One could say that an Ocean Drive address is still the city's most prestigious.
The tax office must think so, as land values on Ocean Drive are unbelievable, and often far exceed the value of the home that rests on the lot.
The homes on Ocean Drive are among the city's most palatial, most beautiful, most distinctive, and most unusual.
Almost every architectural style is represented along Ocean Drive.
That being said, there is one house that almost defies description.
It's the home that sits on the corner of Ocean Drive and Louisiana. At first glance, it appears to be in the Pueblo style, common in New Mexico and the Southwest, though it lacks many of the most common features of that type of architecture.

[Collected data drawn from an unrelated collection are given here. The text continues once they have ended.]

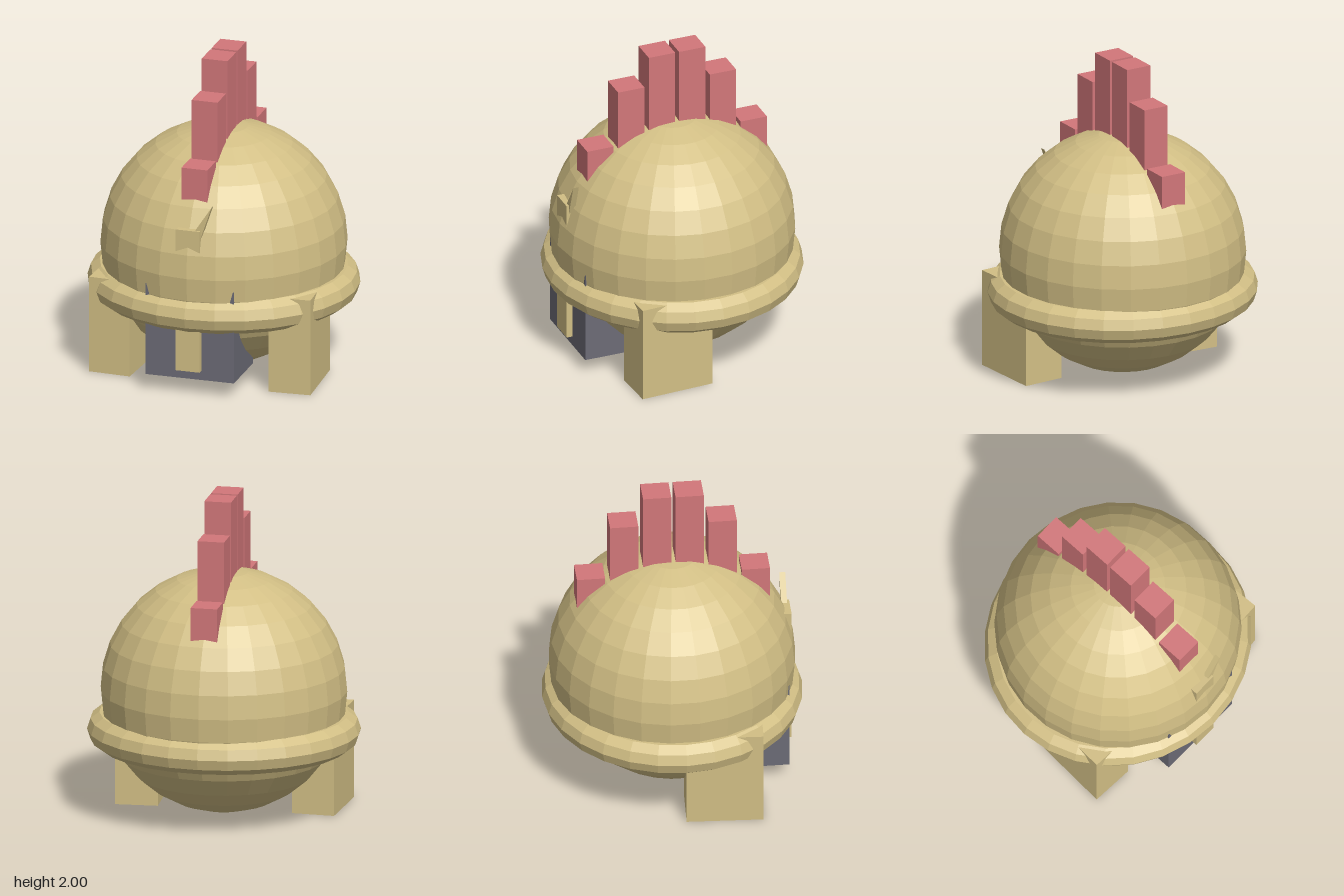
import * as THREE from 'three';

const material = (name, color) => {
  const m = new THREE.MeshStandardMaterial({ color });
  m.name = name;
  return m;
};

// Faceted look: every face gets its own normal
function faceted(geometry) {
  const g = geometry.index ? geometry.toNonIndexed() : geometry;
  g.computeVertexNormals();
  return g;
}

export function createModel() {
  const model = new THREE.Group();
  model.name = 'crestedHelmet';
  const sand = material('sand', 0xd2bf85);
  const red = material('crestRed', 0xd2777a);
  const slate = material('slate', 0x6c6b76);

  function add(name, geometry, mat, x = 0, y = 0, z = 0) {
    const mesh = new THREE.Mesh(geometry, mat);
    mesh.name = name;
    mesh.position.set(x, y, z);
    model.add(mesh);
    return mesh;
  }

  // Box given by its lower and upper bounds
  function addBox(name, mat, [x0, y0, z0], [x1, y1, z1]) {
    return add(name, new THREE.BoxGeometry(x1 - x0, y1 - y0, z1 - z0), mat,
      (x0 + x1) / 2, (y0 + y1) / 2, (z0 + z1) / 2);
  }

  // Round dome
  const dome = new THREE.SphereGeometry(0.757, 26, 16);
  dome.rotateY(Math.PI / 2);
  add('dome', faceted(dome), sand, 0, 0.77, 0);

  // Brim ring, slightly narrower from front to back
  const brim = new THREE.TorusGeometry(0.73, 0.11, 10, 28);
  brim.rotateX(Math.PI / 2);
  brim.scale(1, 1, 0.952);
  add('brim', faceted(brim), sand, 0, 0.522, 0);

  // Cheek guards, turned slightly outwards
  for (const side of [1, -1]) {
    const guard = add(side > 0 ? 'leftCheekGuard' : 'rightCheekGuard',
      new THREE.BoxGeometry(0.265, 0.615, 0.472), sand, side * 0.565, 0.3075, 0.257);
    guard.rotation.y = side * 0.054;
  }

  // Face opening and nose guard
  addBox('faceOpening', slate, [-0.284, 0.1, 0.31], [0.284, 0.69, 0.69]);
  addBox('noseGuard', sand, [-0.077, 0.16, 0.66], [0.077, 1.075, 0.728]);

  // Small pointed fin beside the top of the nose guard
  const finShape = new THREE.Shape([[-0.02, 0.98], [0.053, 0.95], [0.147, 1.233]]
    .map(([x, y]) => new THREE.Vector2(x, y)));
  const fin = new THREE.ExtrudeGeometry(finShape, { depth: 0.037, bevelEnabled: false });
  add('browFin', fin, sand, 0, 0, 0.676);

  // Crest of upright blocks, tallest in the middle
  const crest = [[0.1, 2.0], [0.303, 1.8], [0.507, 1.43]];
  for (const side of [1, -1]) {
    crest.forEach(([z, top], i) => {
      const c = side * z;
      addBox(`${side > 0 ? 'front' : 'back'}CrestBlock${i + 1}`, red,
        [-0.083, 1.15, c - 0.087], [0.083, top, c + 0.087]);
    });
  }

  return model;
}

To some, it is the most beautiful house in the city. To others, it is ghastly and out of place.
The house was built in 1938 by Mr. and Mrs. Harry Watson and was called "Watsonia". Mrs. May Watson was the daughter of Thomas Henry Mathis, co-founder of the huge Coleman-Fulton Pasture Co. (later known as the Taft Ranch). And, yes, the city of Mathis is named after him.
The Ocean Drive house was designed by noted architect, William Doty Van Siclen.
It was constructed with 55,000 adobe bricks, each weighing twenty pounds. The bricks were made and fired on site from clay dug out of the bluff across the street.
Mr. Watson died in 1947, but May Mathis Watson lived in the house until her death on June 21, 1966. The house was then sold.
Love it or hate it, the old Watson house just might be the most unique home in the city.
Robert Parks is a special contributor to KRIS 6 News. Parks was a history teacher at Carroll High School for 19 years and is now retired. His knowledge of Corpus Christi history makes him a unique expert in the subject.